We therefore hold that the petitioner did not receive any “property of the taxpayer” and that she is not a transferee within the meaning of Section 311.


[1] Section 311 does not change the substantive law governing the relationship of debtor and creditor, but merely provides the Commissioner with a procedural device by which the Government, as a creditor, can assess tax deficiencies of a taxpayer (the debtor) to a “transferee” of the assets of the taxpayer. See Pierce v. United States, 1921, 255 U.S. 398, 41 S.Ct. 365, 65 L.Ed. 697; Phillips v. Commissioner, 1931, 283 U.S. 589, 51 S.Ct. 608, 75 L.Ed. 1289. If petitioner is liable to the amount of $10,000 to a judgment creditor of Sales whose execution has been returned unsatisfied, she is liable to the Commissioner under Section 311.

We do not think that a judgment creditor of Sales could successfully levy on petitioner as a result of the transaction which occurred here, but would be obliged to pursue the assets of Sales to Mavco, which now holds them, instead of to petitioner.

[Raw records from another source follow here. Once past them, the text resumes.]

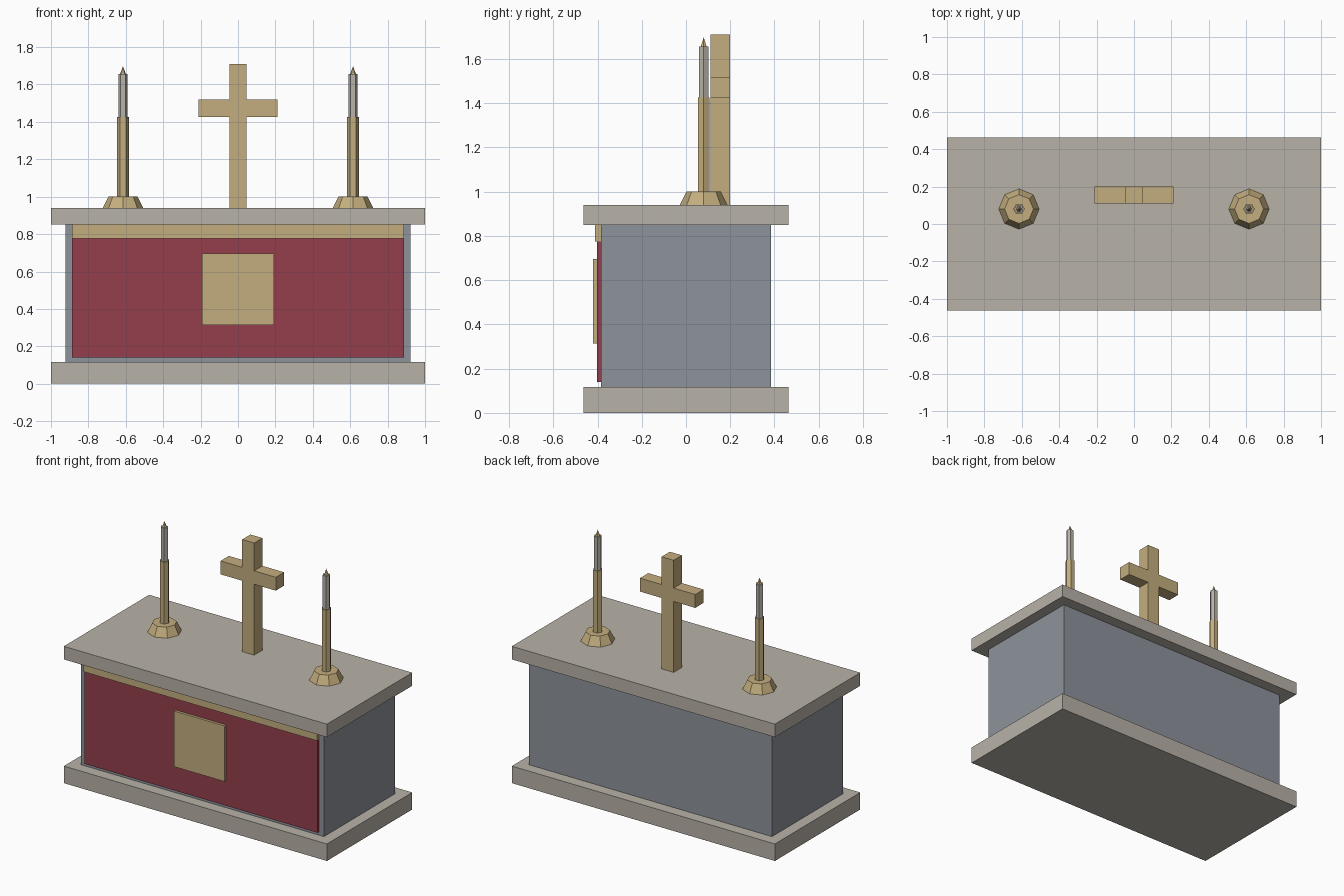
import bpy
import math

cube = bpy.data.objects.get("Cube")
if cube:
    bpy.data.objects.remove(cube, do_unlink=True)


def material(name, rgb):
    """Flat material from display RGB, converted to linear."""
    color = [(c / 255 / 12.92) if c < 11 else ((c / 255 + 0.055) / 1.055) ** 2.4 for c in rgb] + [1]
    mat = bpy.data.materials.new(name)
    mat.use_nodes = True
    mat.diffuse_color = color
    mat.node_tree.nodes["Principled BSDF"].inputs["Base Color"].default_value = color
    return mat


stone = material("pale stone", (184, 178, 167))
slate = material("grey stone", (141, 146, 155))
red = material("red cloth", (148, 62, 76))
gold = material("gold", (196, 174, 126))
wax = material("candle wax", (184, 180, 168))


def finish(obj, name, mat):
    obj.name = obj.data.name = name
    obj.data.materials.append(mat)
    return obj


def box(name, mat, x, y, z):
    """Box spanning (min, max) on each axis."""
    spans = (x, y, z)
    bpy.ops.mesh.primitive_cube_add(size=1, location=[(a + b) / 2 for a, b in spans])
    obj = bpy.context.object
    obj.scale = [b - a for a, b in spans]
    bpy.ops.object.transform_apply(location=False, rotation=False, scale=True)
    return finish(obj, name, mat)


def taper(name, mat, sides, r1, r2, x, z):
    """Faceted cone or prism standing at the candle row."""
    bpy.ops.mesh.primitive_cone_add(vertices=sides, radius1=r1, radius2=r2, depth=z[1] - z[0],
                                    location=(x, 0.08, sum(z) / 2), rotation=(0, 0, math.pi / 2))
    return finish(bpy.context.object, name, mat)


# Stone block between two slabs
box("plinth", stone, (-1, 1), (-0.463, 0.463), (0, 0.117))
box("altar_body", slate, (-0.923, 0.923), (-0.385, 0.385), (0.117, 0.85))
box("table_top", stone, (-1, 1), (-0.463, 0.463), (0.85, 0.94))

# Cloth hanging on the front
box("cloth_panel", red, (-0.887, 0.887), (-0.402, -0.385), (0.14, 0.776))
box("cloth_band", gold, (-0.887, 0.887), (-0.411, -0.385), (0.776, 0.85))
box("cloth_emblem", gold, (-0.192, 0.192), (-0.42, -0.402), (0.313, 0.695))

# Standing cross: upright and two arms
box("cross_upright", gold, (-0.046, 0.046), (0.11, 0.2), (0.94, 1.71))
for side, x in (("right", (-0.21, -0.046)), ("left", (0.046, 0.21))):
    box(f"cross_arm_{side}", gold, x, (0.11, 0.2), (1.427, 1.519))

# Pair of candlesticks
for side, x in (("right", -0.615), ("left", 0.615)):
    taper(f"candle_base_{side}", gold, 8, 0.108, 0.077, x, (0.94, 1.002))
    taper(f"candle_stem_{side}", gold, 6, 0.031, 0.031, x, (1.002, 1.427))
    taper(f"candle_{side}", wax, 6, 0.025, 0.025, x, (1.427, 1.657))
    taper(f"candle_flame_{side}", gold, 6, 0.015, 0, x, (1.657, 1.698))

[2] We are aware that more than one person can be subject to transferee liability, Eleanor Lansburgh, Administratrix, 1937, 35 B.T.A. 928. Any person who receives “property of the taxpayer” is within the ambit of Section 311. But we do not think the Mavco preferred received by petitioner was “property of the taxpayer.”
[3] Bates, a corporation, the taxpayer, and one Standard, another corporation, entered into an agreement signed by Chaddick as president of both corporations, whereby Bates was to transfer all of its assets to Standard and liquidate itself, in consideration for which Standard was to assume Bates’ liabilities and issue shares of its stock to Bates’ stockholders on a share-for-share basis. The agreement was consummated, and, pursuant thereto, Chaddick, the majority stockholder of Bates, and the sole stockholder of Standard, received shares of Standard stock in exchange for a like number of shares of Bates, the taxpayer. The Commissioner assessed Chaddick as a transferee of assets belonging to Bates for tax deficiencies of Bates. The Tax Court held, 17 T.C. 151, 160, that Chaddick was not relieved of liability because the shares of Standard exchanged for the taxpayer’s net assets were issued directly to him, instead of first being issued to the taxpayer and then redistributed to Chaddick on liquidation of the taxpayer. The Seventh Circuit affirmed, 200 F.2d 20. Chaddick was in full control of each of these corporations, whereas in the instant case Eleanor Vendig owned no voting stock whatever.